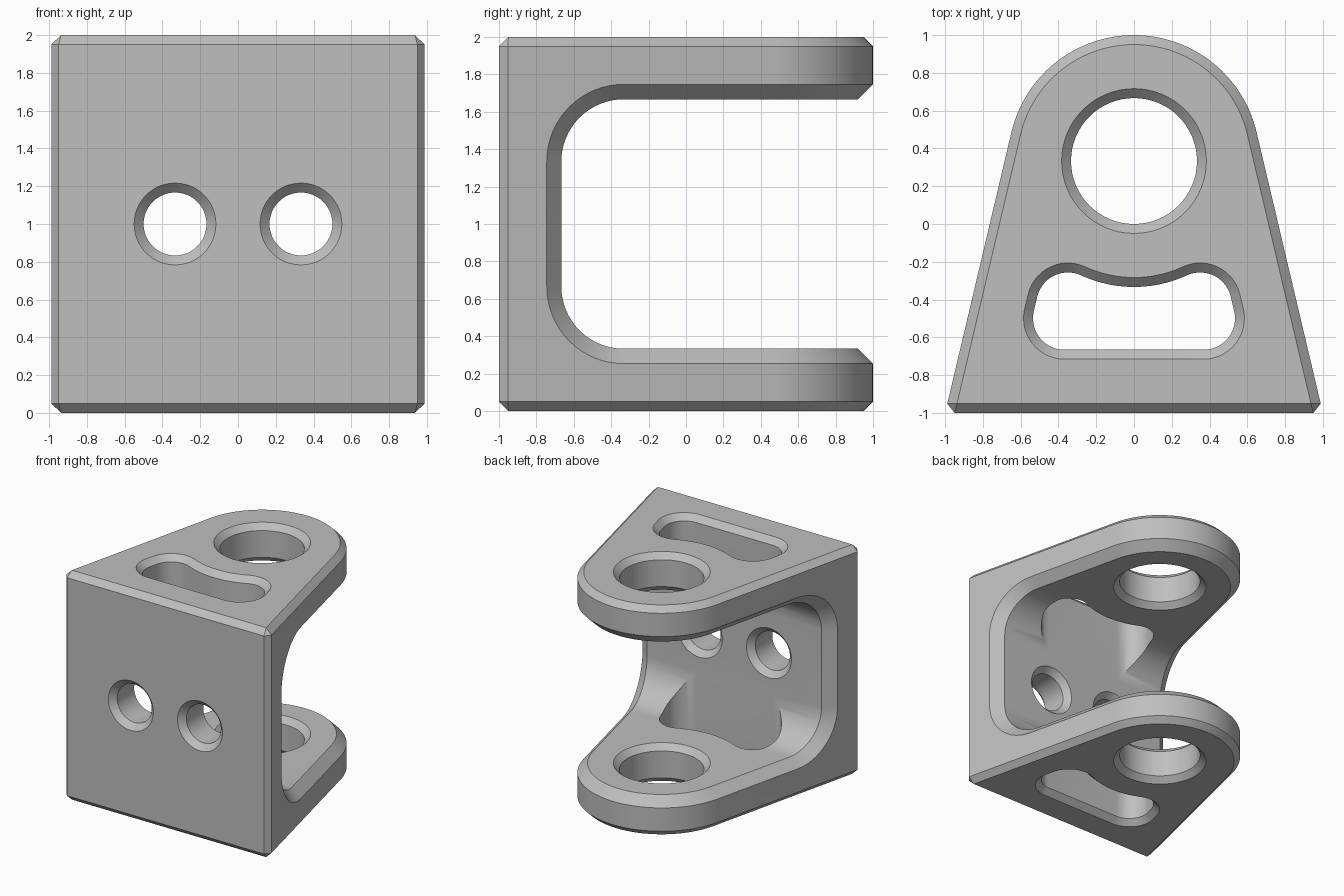
import bpy, bmesh, math
from math import cos, sin, radians, pi

if "Cube" in bpy.data.objects:
    bpy.data.objects.remove(bpy.data.objects["Cube"], do_unlink=True)

T = 1 / 3                                     # wall thickness
SIDE = math.acos(0.4) - math.atan2(4, 3)      # taper angle of the side walls
OUTER, INNER = 0.05, 0.08                     # chamfer sizes


def arc(cx, cy, r, a0, a1, n):
    return [(cx + r * cos(a0 + (a1 - a0) * i / n),
             cy + r * sin(a0 + (a1 - a0) * i / n)) for i in range(n + 1)]


def loft(name, levels, place):
    """Closed solid through outlines; levels = [(height, outline), ...]"""
    bm = bmesh.new()
    rings = [[bm.verts.new(place(u, v, h)) for u, v in pts] for h, pts in levels]
    for a, b in zip(rings, rings[1:]):
        for i in range(len(a)):
            j = (i + 1) % len(a)
            bm.faces.new((a[i], a[j], b[j], b[i]))
    bm.faces.new(rings[0])
    bm.faces.new(rings[-1])
    bmesh.ops.recalc_face_normals(bm, faces=bm.faces)
    mesh = bpy.data.meshes.new(name)
    bm.to_mesh(mesh)
    bm.free()
    ob = bpy.data.objects.new(name, mesh)
    bpy.context.collection.objects.link(ob)
    return ob


def cut(target, cutter):
    mod = target.modifiers.new("cut", 'BOOLEAN')
    mod.operation, mod.solver, mod.object = 'DIFFERENCE', 'EXACT', cutter
    bpy.context.view_layer.objects.active = target
    bpy.ops.object.modifier_apply(modifier=mod.name)
    bpy.data.objects.remove(cutter, do_unlink=True)


def flared(start, end):
    """(height, extra radius) pairs for a hole chamfered on both faces"""
    e = 0.01
    return [(start - e, OUTER + e), (start + OUTER, 0),
            (end - OUTER, 0), (end + e, OUTER + e)]


def along_z(u, v, h):
    return (u, v, h)


def along_x(u, v, h):
    return (h, u, v)


def along_y(u, v, h):
    return (u, h, v)


# Tapered block with a round nose
plan = [(-1, -1), (1, -1)] + arc(0, T, 2 * T, SIDE, pi - SIDE, 56)
bracket = loft("bracket", [(0, plan), (2, plan)], along_z)

# U-shaped opening with rounded inner corners
opening = ([(1.5, 2 - T)] + arc(-T, 2 - 2 * T, T, pi / 2, pi, 16)
           + arc(-T, 2 * T, T, pi, 1.5 * pi, 16) + [(1.5, T)])
cut(bracket, loft("opening_cutter", [(-1.5, opening), (1.5, opening)], along_x))

# Chamfer the outer edges, then the wider edges of the opening
bm = bmesh.new()
bm.from_mesh(bracket.data)
bmesh.ops.remove_doubles(bm, verts=bm.verts, dist=1e-5)


def is_outer(edge):
    z = [v.co.z for v in edge.verts]
    return (max(z) < 0.01 or min(z) > 1.99
            or all(v.co.y < -0.99 for v in edge.verts))


sharp = [e for e in bm.edges if e.calc_face_angle(0) > 0.6]
outer = [e for e in sharp if is_outer(e)]
inner = [e for e in sharp if not is_outer(e)]
for edges, size in ((inner, INNER), (outer, OUTER)):
    bmesh.ops.bevel(bm, geom=edges, offset=size, offset_type='OFFSET', segments=1,
                    profile=0.5, affect='EDGES', clamp_overlap=False)
bm.to_mesh(bracket.data)
bm.free()

# Large round hole through both flanges
levels = [(h, arc(0, T, T + d, 0, 2 * pi, 64)[:-1])
          for h, d in flared(0, T) + flared(2 - T, 2)]
cut(bracket, loft("pin_hole_cutter", levels, along_z))

# Two bolt holes through the web
for x in (-T, T):
    levels = [(h, arc(x, 1, T / 2 + d, 0, 2 * pi, 48)[:-1])
              for h, d in flared(-1, -1 + T)]
    cut(bracket, loft("bolt_hole_cutter", levels, along_y))


# Bean-shaped slot through both flanges
def slot(d):
    r = T / 2
    t = -math.sqrt((2.5 * T) ** 2 - r * r)
    lx, ly = r * cos(SIDE) - t * sin(SIDE), r * sin(SIDE) + t * cos(SIDE)
    toward = math.atan2(-ly, -lx)
    bx = (r + 2.5 * T * sin(SIDE)) / cos(SIDE)
    half = (arc(bx, -0.499, r + d, -pi / 2, SIDE, 14)
            + arc(lx, T + ly, r + d, SIDE, toward, 14)
            + arc(0, T, 2 * T - d, toward - pi, -pi / 2, 10)[1:])
    return half + [(-x, y) for x, y in half[-2::-1]]


levels = [(h, slot(d)) for h, d in flared(0, 2)]
cut(bracket, loft("slot_cutter", levels, along_z))

# Plain grey finish with crisp chamfers
grey = bpy.data.materials.new("grey")
grey.use_nodes = True
colour = (0.52, 0.52, 0.52, 1)
grey.diffuse_color = colour
grey.node_tree.nodes["Principled BSDF"].inputs["Base Color"].default_value = colour
bracket.data.materials.clear()
bracket.data.materials.append(grey)
bpy.ops.object.select_all(action='DESELECT')
bracket.select_set(True)
bpy.context.view_layer.objects.active = bracket
bpy.ops.object.shade_smooth_by_angle(angle=radians(30))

Task instructions: Lines of the material in which the word "objects" occurs are to be copied out.

Reply to the exercise:
if "Cube" in bpy.data.objects:
    bpy.data.objects.remove(bpy.data.objects["Cube"], do_unlink=True)
    ob = bpy.data.objects.new(name, mesh)
    bpy.context.collection.objects.link(ob)
    bpy.context.view_layer.objects.active = target
    bpy.data.objects.remove(cutter, do_unlink=True)
bpy.context.view_layer.objects.active = bracket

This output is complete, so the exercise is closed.